Antwerp Central station provided us with an impressive greeting after an hour’s train ride from Brussels. The multi-level platforms (fourteen tracks over four levels) give the interior an almost futuristic feel, which is beautifully juxtaposed by the ornate entrance hall with its domed ceiling and neo-gothic exterior. A sight worth visiting in its own right, it’s easy to see why Antwerp Central is considered one of the most beautiful railway stations in the world.
Upon exiting the station we found ourselves on the Meir, the main shopping street of Antwerp which leads all the way to the Town Hall. The usual suspects can be found along the pedestrianised street – from the likes of Zara, Esprit, Karen Millen, and Galleries Inno – alongside a couple of hidden gems tucked away behind unassuming entryways: the Paleis op de Meir and the Stadsfeestzaal.
Paleis op de Meir (Palace on the Meir)
This mid-18th century palatial building was formerly used by the Belgian royal family (and even by Napoleon once upon a time). Part of the former palace now houses the Chocolate Line chocolate shop whose walls still maintain some of the original murals, making for an extremely beautiful setting for chocolate sampling.
Stadsfeestzaal (City Festival Hall)
The large hall was originally built at the beginning of the 1900s as a permanent location for official festivities and is now an impressive shopping arcade that combines historical and modern architecture to great effect. It houses four levels of fashion and homewares shops and eateries, and links to the upmarket shopping street, Hopland.
Grote Markt (Great Market Square)
Reminiscent of Brussels’ Grand Place, Antwerp’s Grote Markt is an inviting town square surrounded by beautiful guild houses. Along one side of the square is the renaissance-style Town Hall, which is listed as a UNESCO World Heritage Site and covered in international flags to represent the importance of international trade to this port city.
Onze-Lieve-Vrouwekathedraal (Cathedral of Our Lady)
The market square is also the perfect spot to take in the sight of the gothic Cathedral of Our Lady, whose impressive spire somehow manages to permeate almost every view throughout the city centre – at 123 metres high, it is hard to miss!
Het Steen (Stone Castle)
A leisurely stroll along the raised promenade on the Scheldt riverbank led us to Het Steen, a medieval fortress and Antwerp’s oldest building. Guarded by a statue of a giant, who we later learned was ‘Lange Wapper’, a character in Flemish folklore who used to menace the city’s inhabitants in medieval times, Het Steen has since been used as a prison, a sawmill, a fish warehouse (!) and more recently as a museum. It is currently used as an information centre, offering a range of workshops and an outdoor summer bar.
Chinatown and surrounds

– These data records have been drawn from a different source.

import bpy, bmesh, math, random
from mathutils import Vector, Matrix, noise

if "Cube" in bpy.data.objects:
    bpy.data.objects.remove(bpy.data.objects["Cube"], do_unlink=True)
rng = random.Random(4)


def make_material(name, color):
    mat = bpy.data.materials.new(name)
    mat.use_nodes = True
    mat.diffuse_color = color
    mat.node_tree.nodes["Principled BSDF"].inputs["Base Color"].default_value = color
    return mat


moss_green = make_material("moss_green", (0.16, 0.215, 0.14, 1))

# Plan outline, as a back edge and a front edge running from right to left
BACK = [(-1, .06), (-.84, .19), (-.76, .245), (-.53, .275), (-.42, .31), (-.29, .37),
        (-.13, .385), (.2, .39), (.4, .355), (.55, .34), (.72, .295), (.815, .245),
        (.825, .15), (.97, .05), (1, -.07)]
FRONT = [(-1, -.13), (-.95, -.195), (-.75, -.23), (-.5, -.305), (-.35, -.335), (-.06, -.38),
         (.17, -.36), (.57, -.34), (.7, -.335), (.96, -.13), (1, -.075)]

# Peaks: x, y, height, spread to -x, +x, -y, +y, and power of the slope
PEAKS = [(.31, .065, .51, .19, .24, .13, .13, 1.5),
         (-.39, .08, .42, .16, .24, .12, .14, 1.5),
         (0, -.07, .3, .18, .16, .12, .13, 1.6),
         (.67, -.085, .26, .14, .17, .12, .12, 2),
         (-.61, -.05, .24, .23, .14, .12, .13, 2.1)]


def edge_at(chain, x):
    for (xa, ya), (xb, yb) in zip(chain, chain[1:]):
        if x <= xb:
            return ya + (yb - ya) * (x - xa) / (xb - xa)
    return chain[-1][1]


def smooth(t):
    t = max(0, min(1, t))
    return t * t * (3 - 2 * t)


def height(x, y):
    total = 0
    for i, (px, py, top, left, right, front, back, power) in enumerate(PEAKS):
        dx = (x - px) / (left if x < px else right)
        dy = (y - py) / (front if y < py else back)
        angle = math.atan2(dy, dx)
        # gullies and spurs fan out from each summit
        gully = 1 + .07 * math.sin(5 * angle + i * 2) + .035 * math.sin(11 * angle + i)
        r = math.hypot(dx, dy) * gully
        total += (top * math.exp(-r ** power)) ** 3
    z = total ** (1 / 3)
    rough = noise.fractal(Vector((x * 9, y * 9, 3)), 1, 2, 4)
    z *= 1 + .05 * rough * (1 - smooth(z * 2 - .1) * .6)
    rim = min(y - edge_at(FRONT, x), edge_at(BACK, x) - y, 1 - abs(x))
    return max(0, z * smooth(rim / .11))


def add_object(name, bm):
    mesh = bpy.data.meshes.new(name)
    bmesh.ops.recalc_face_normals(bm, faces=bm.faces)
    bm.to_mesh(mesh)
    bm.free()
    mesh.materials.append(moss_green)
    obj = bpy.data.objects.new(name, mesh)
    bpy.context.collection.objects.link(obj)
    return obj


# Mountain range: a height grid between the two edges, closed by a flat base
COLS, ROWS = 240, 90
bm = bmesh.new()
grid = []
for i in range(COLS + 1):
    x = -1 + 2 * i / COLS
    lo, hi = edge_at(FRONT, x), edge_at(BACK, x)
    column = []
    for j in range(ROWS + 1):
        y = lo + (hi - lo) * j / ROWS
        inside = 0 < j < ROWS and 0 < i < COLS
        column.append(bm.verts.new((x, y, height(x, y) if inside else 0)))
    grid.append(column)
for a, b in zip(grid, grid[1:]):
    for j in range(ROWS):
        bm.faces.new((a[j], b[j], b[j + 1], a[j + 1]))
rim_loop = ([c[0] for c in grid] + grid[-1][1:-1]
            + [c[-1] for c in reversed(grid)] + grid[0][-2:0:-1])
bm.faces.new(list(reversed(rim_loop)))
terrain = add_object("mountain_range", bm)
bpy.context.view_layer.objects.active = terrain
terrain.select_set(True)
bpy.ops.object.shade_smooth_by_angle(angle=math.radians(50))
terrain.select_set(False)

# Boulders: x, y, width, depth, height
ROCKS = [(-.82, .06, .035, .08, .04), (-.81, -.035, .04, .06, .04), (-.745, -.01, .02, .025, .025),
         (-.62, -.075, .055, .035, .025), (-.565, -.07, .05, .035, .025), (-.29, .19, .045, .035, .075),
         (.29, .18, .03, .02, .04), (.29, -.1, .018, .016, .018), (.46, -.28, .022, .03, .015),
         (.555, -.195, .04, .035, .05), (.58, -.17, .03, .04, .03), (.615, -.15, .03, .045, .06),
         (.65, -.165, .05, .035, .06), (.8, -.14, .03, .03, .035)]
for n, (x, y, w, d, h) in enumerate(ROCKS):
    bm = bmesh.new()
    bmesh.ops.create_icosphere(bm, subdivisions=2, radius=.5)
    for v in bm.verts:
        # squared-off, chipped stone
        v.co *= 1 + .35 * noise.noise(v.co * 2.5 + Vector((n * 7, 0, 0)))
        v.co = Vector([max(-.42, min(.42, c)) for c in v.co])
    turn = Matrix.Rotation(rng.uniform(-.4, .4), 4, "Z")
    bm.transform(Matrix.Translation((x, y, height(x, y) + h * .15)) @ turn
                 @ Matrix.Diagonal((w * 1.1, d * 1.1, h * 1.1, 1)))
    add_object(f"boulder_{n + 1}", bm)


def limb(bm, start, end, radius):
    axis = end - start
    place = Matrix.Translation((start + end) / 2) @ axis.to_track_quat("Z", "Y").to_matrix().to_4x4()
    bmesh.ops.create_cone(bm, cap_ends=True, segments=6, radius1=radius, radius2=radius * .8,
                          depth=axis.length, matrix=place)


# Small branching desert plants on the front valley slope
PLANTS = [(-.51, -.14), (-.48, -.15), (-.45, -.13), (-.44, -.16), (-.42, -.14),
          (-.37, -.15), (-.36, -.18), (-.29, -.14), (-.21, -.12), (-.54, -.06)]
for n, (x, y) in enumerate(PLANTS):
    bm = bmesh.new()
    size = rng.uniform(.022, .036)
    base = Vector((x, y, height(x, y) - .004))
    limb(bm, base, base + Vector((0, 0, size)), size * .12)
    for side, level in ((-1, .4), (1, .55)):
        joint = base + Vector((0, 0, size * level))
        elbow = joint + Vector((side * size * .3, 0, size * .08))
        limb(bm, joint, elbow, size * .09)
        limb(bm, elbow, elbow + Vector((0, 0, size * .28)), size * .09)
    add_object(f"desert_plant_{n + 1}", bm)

I couldn’t leave Antwerp without a quick exploration of Chinatown, and although it was pretty underwhelming I’m glad we made the detour which led us to stumble upon the Aquatopia aquarium and the Antwerp Zoo – how had these slipped under my radar? They definitely warrant another visit to Antwerp – and soon!